◆ Prompt: Your answer should be the lines below from the one holding "for (const [x, z, size, depth]" through the one holding "const s = new THREE.Shape();", copied exactly and with nothing else.

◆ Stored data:

__________________________________________________

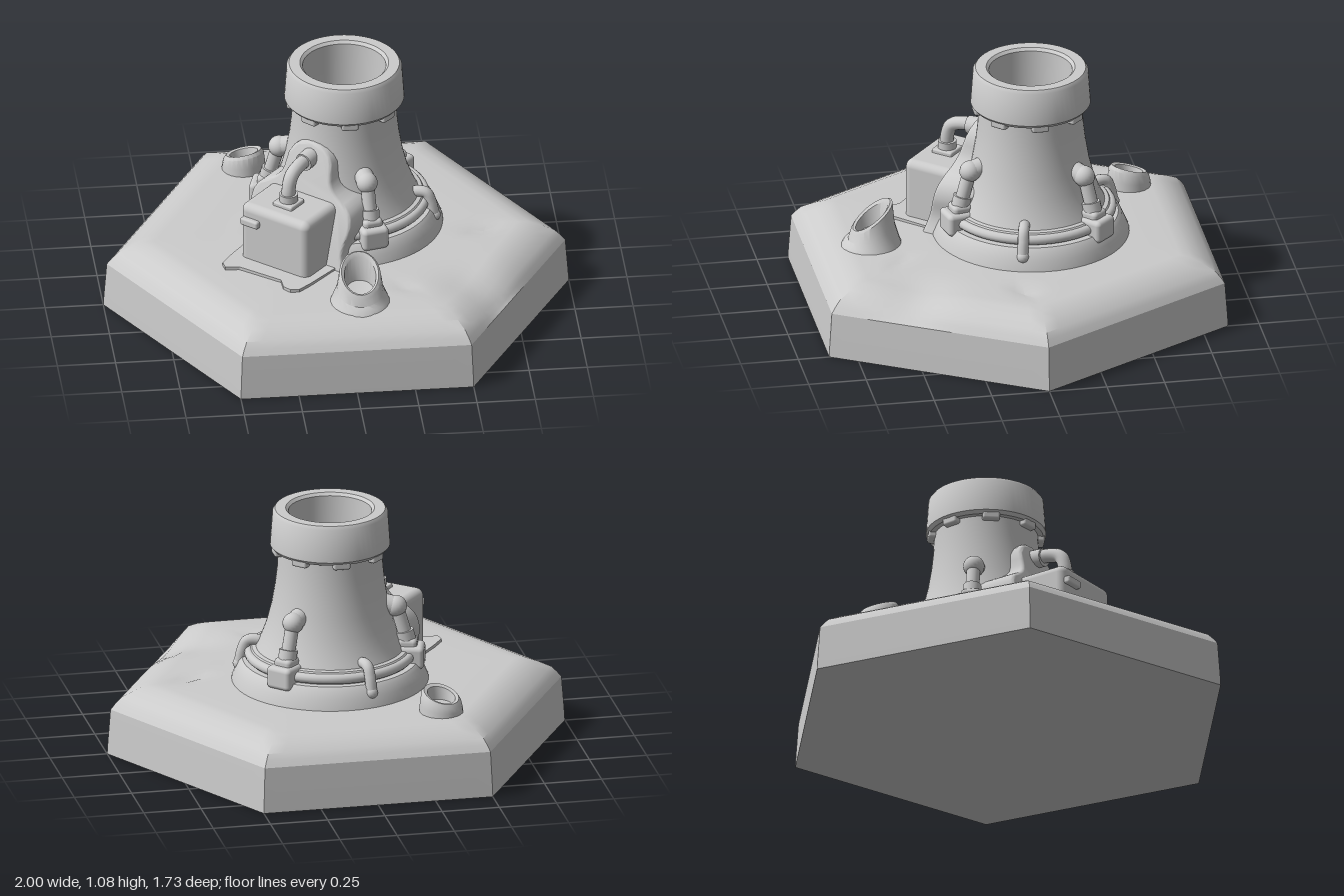
import * as THREE from 'three';
import { toCreasedNormals } from 'three/addons/utils/BufferGeometryUtils.js';
import { RoundedBoxGeometry } from 'three/addons/geometries/RoundedBoxGeometry.js';

const grey = new THREE.MeshStandardMaterial({ color: 0xcccccc });
const TOWER = new THREE.Vector3(0.045, 0, -0.09);
const v2 = (pairs) => pairs.map(([x, y]) => new THREE.Vector2(x, y));
const v3 = (x, y, z) => new THREE.Vector3(x, y, z);

function add(parent, name, geometry, x = 0, y = 0, z = 0) {
  const mesh = new THREE.Mesh(geometry, grey);
  mesh.name = name;
  mesh.position.set(x, y, z);
  parent.add(mesh);
  return mesh;
}

// Move every vertex of a geometry by a rule, then rebuild its normals
function reshape(geometry, rule, crease = 0.6) {
  const p = geometry.attributes.position;
  const v = new THREE.Vector3();
  for (let i = 0; i < p.count; i++) {
    v.fromBufferAttribute(p, i);
    rule(v);
    p.setXYZ(i, v.x, v.y, v.z);
  }
  return toCreasedNormals(geometry, crease);
}

// Group whose local +x points away from the tower axis; angle runs from +x to +z
function radial(parent, name, degrees) {
  const g = new THREE.Group();
  g.name = name;
  g.rotation.y = -THREE.MathUtils.degToRad(degrees);
  parent.add(g);
  return g;
}

function rod(parent, name, a, b, r0, r1 = r0) {
  const d = b.clone().sub(a);
  const m = add(parent, name, new THREE.CylinderGeometry(r1, r0, d.length(), 16));
  m.position.copy(a).addScaledVector(d, 0.5);
  m.quaternion.setFromUnitVectors(v3(0, 1, 0), d.normalize());
}

// Hexagonal mound, rounder towards the middle, with a few shallow dents
function baseGeometry() {
  const profile = v2([[0, 0], [1, 0], [0.997, 0.05], [0.985, 0.2], [0.965, 0.225], [0.94, 0.25], [0.885, 0.277], [0.83, 0.298],
    [0.78, 0.301], [0.72, 0.303], [0.66, 0.305], [0.6, 0.306], [0.54, 0.307], [0.48, 0.308], [0.4, 0.31], [0, 0.31]]);
  const dents = [[0.62, 0.04, 0.05, 0.02], [0.24, 0.5, 0.04, 0.015], [0.56, 0.5, 0.14, 0.03]];
  return reshape(new THREE.LatheGeometry(profile, 96), (v) => {
    const r = Math.hypot(v.x, v.z);
    const sector = Math.PI / 3;
    const a = ((Math.atan2(v.z, v.x) + 1e-7) % sector + sector) % sector;
    const hex = Math.cos(sector / 2) / Math.cos(a - sector / 2);
    const k = THREE.MathUtils.lerp(0.93, hex, THREE.MathUtils.smoothstep(r, 0.3, 0.82));
    // full hexagon on the walls; z spans 0.866 exactly
    v.x *= k;
    v.z *= k;
    if (v.y > 0.22) {
      for (const [x, z, size, depth] of dents) {
        v.y -= depth * Math.exp(-((v.x - x) ** 2 + (v.z - z) ** 2) / (size * size));
      }
    }
  }, 0.5);
}

// Short hollow stub whose mouth slants towards +z
function ventGeometry(profile, slope, floor, height) {
  return reshape(new THREE.LatheGeometry(v2(profile), 24), (v) => {
    v.y -= slope * v.z * THREE.MathUtils.clamp((v.y - floor) / height, 0, 1);
  });
}

function addStrut(parent, degrees) {
  const g = radial(parent, 'strut', degrees);
  add(g, 'strutFoot', new RoundedBoxGeometry(0.12, 0.1, 0.12, 3, 0.02), 0.345, 0.42, 0);
  add(g, 'strutClamp', new RoundedBoxGeometry(0.085, 0.06, 0.085, 3, 0.018), 0.332, 0.47, 0);
  rod(g, 'strutSleeve', v3(0.335, 0.46, 0), v3(0.318, 0.53, 0), 0.04);
  rod(g, 'strutRod', v3(0.32, 0.52, 0), v3(0.285, 0.64, 0), 0.03);
  add(g, 'strutKnuckle', new THREE.SphereGeometry(0.046, 20, 14), 0.283, 0.64, 0);
  rod(g, 'strutPin', v3(0.2, 0.66, 0), v3(0.283, 0.64, 0), 0.042);
}

function addHook(parent, degrees) {
  const g = radial(parent, 'hook', degrees);
  const path = new THREE.CatmullRomCurve3([v3(0.27, 0.46, 0), v3(0.315, 0.475, 0), v3(0.355, 0.47, 0),
    v3(0.375, 0.43, 0), v3(0.39, 0.36, 0)]);
  add(g, 'hookTube', new THREE.TubeGeometry(path, 20, 0.024, 12));
  add(g, 'hookTip', new THREE.SphereGeometry(0.027, 14, 10), 0.39, 0.365, 0);
}

function addMachine(parent) {
  const g = radial(parent, 'pumpUnit', 131);

  // Floor plate with notched outer corners
  const plate = new THREE.Shape(v2([[0.25, -0.23], [0.55, -0.21], [0.62, -0.2], [0.645, -0.17], [0.61, -0.12], [0.6, 0.09],
    [0.64, 0.13], [0.645, 0.17], [0.62, 0.2], [0.55, 0.21], [0.25, 0.23]]));
  const plateGeo = new THREE.ExtrudeGeometry(plate, { depth: 0.025, bevelEnabled: false });
  plateGeo.rotateX(-Math.PI / 2);
  add(g, 'floorPlate', plateGeo, 0, 0.295, 0);

  // Curved saddle that leans back along the tower wall
  const s = new THREE.Shape();
  s.moveTo(-0.25, 0.3);
  s.lineTo(0.25, 0.3);
  s.bezierCurveTo(0.2, 0.4, 0.25, 0.44, 0.245, 0.5);
  s.bezierCurveTo(0.24, 0.6, 0.11, 0.56, 0.105, 0.69);
  s.bezierCurveTo(0.105, 0.82, -0.105, 0.82, -0.105, 0.69);
  s.bezierCurveTo(-0.11, 0.56, -0.24, 0.6, -0.245, 0.5);
  s.bezierCurveTo(-0.25, 0.44, -0.2, 0.4, -0.25, 0.3);
  const saddle = new THREE.ExtrudeGeometry(s, { depth: 0.16, curveSegments: 10, bevelThickness: 0.015, bevelSize: 0.012, bevelSegments: 3 });
  saddle.rotateY(Math.PI / 2);
  add(g, 'saddle', reshape(saddle, (v) => {
    v.x += 0.215 - 0.3 * (v.y - 0.3);
  }));

  // Housing with latch and pipe socket
  add(g, 'housing', new RoundedBoxGeometry(0.3, 0.3, 0.35, 4, 0.035), 0.38, 0.43, 0);
  add(g, 'latch', new RoundedBoxGeometry(0.035, 0.035, 0.09, 2, 0.01), 0.535, 0.505, 0.115);
  add(g, 'pipePad', new RoundedBoxGeometry(0.1, 0.025, 0.1, 2, 0.008), 0.415, 0.585, 0);
  rod(g, 'pipeSocket', v3(0.415, 0.58, 0), v3(0.415, 0.63, 0), 0.04);
  const bend = new THREE.CatmullRomCurve3([v3(0.415, 0.58, 0), v3(0.415, 0.65, 0), v3(0.395, 0.705, 0),
    v3(0.34, 0.73, 0), v3(0.24, 0.735, 0)]);
  add(g, 'pipe', new THREE.TubeGeometry(bend, 28, 0.03, 14));
  rod(g, 'pipeFlange', v3(0.24, 0.735, 0), v3(0.305, 0.73, 0), 0.04);
}

export function createModel() {
  const model = new THREE.Group();
  model.name = 'ventTower';
  add(model, 'base', baseGeometry());

  // Tower: foot flange, step, flared wall, collar and open bore in one profile
  const tower = new THREE.Group();
  tower.name = 'tower';
  tower.position.copy(TOWER);
  model.add(tower);
  const wall = v2([[0.425, 0.29], [0.42, 0.315], [0.405, 0.35], [0.39, 0.385], [0.375, 0.4], [0.345, 0.4], [0.345, 0.44],
    [0.335, 0.452], [0.317, 0.455], [0.295, 0.5], [0.27, 0.57], [0.25, 0.65], [0.235, 0.74], [0.226, 0.82], [0.222, 0.905],
    [0.245, 0.905], [0.257, 0.92], [0.247, 1.065], [0.236, 1.08], [0.19, 1.08], [0.178, 1.068], [0.172, 0.8],
    [0.165, 0.7], [0.14, 0.63], [0.09, 0.585], [0, 0.57]]);
  add(tower, 'towerWall', toCreasedNormals(new THREE.LatheGeometry(wall, 64), 0.6));
  const ring = new THREE.TorusGeometry(0.345, 0.022, 12, 64);
  ring.rotateX(Math.PI / 2);
  add(tower, 'footRing', ring, 0, 0.425, 0);

  // Clips below the collar
  for (let i = 0; i < 8; i++) {
    const g = radial(tower, 'collarClip', i * 45);
    add(g, 'clip', new RoundedBoxGeometry(0.04, 0.035, 0.075, 2, 0.01), 0.23, 0.9, 0);
  }

  for (const a of [-44, 76, 196]) addStrut(tower, a);
  for (const a of [15, 255]) addHook(tower, a);
  addMachine(tower);

  // Slanted vents on the mound
  add(model, 'frontVent', ventGeometry([[0.135, 0.285], [0.12, 0.32], [0.1, 0.36], [0.09, 0.425], [0.08, 0.435],
    [0.068, 0.425], [0.06, 0.35], [0, 0.34]], 0.78, 0.31, 0.11), 0.04, 0, 0.6);
  const back = add(model, 'backVent', ventGeometry([[0.095, 0.285], [0.092, 0.33], [0.086, 0.365], [0.075, 0.38],
    [0.06, 0.375], [0.052, 0.33], [0, 0.325]], 0.35, 0.3, 0.07), -0.335, 0, -0.585);
  back.rotation.y = Math.PI * 1.2;
  return model;
}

__________________________________________________

◆ Result of the task:
      for (const [x, z, size, depth] of dents) {
        v.y -= depth * Math.exp(-((v.x - x) ** 2 + (v.z - z) ** 2) / (size * size));
      }
    }
  }, 0.5);
}

// Short hollow stub whose mouth slants towards +z
function ventGeometry(profile, slope, floor, height) {
  return reshape(new THREE.LatheGeometry(v2(profile), 24), (v) => {
    v.y -= slope * v.z * THREE.MathUtils.clamp((v.y - floor) / height, 0, 1);
  });
}

function addStrut(parent, degrees) {
  const g = radial(parent, 'strut', degrees);
  add(g, 'strutFoot', new RoundedBoxGeometry(0.12, 0.1, 0.12, 3, 0.02), 0.345, 0.42, 0);
  add(g, 'strutClamp', new RoundedBoxGeometry(0.085, 0.06, 0.085, 3, 0.018), 0.332, 0.47, 0);
  rod(g, 'strutSleeve', v3(0.335, 0.46, 0), v3(0.318, 0.53, 0), 0.04);
  rod(g, 'strutRod', v3(0.32, 0.52, 0), v3(0.285, 0.64, 0), 0.03);
  add(g, 'strutKnuckle', new THREE.SphereGeometry(0.046, 20, 14), 0.283, 0.64, 0);
  rod(g, 'strutPin', v3(0.2, 0.66, 0), v3(0.283, 0.64, 0), 0.042);
}

function addHook(parent, degrees) {
  const g = radial(parent, 'hook', degrees);
  const path = new THREE.CatmullRomCurve3([v3(0.27, 0.46, 0), v3(0.315, 0.475, 0), v3(0.355, 0.47, 0),
    v3(0.375, 0.43, 0), v3(0.39, 0.36, 0)]);
  add(g, 'hookTube', new THREE.TubeGeometry(path, 20, 0.024, 12));
  add(g, 'hookTip', new THREE.SphereGeometry(0.027, 14, 10), 0.39, 0.365, 0);
}

function addMachine(parent) {
  const g = radial(parent, 'pumpUnit', 131);

  // Floor plate with notched outer corners
  const plate = new THREE.Shape(v2([[0.25, -0.23], [0.55, -0.21], [0.62, -0.2], [0.645, -0.17], [0.61, -0.12], [0.6, 0.09],
    [0.64, 0.13], [0.645, 0.17], [0.62, 0.2], [0.55, 0.21], [0.25, 0.23]]));
  const plateGeo = new THREE.ExtrudeGeometry(plate, { depth: 0.025, bevelEnabled: false });
  plateGeo.rotateX(-Math.PI / 2);
  add(g, 'floorPlate', plateGeo, 0, 0.295, 0);

  // Curved saddle that leans back along the tower wall
  const s = new THREE.Shape();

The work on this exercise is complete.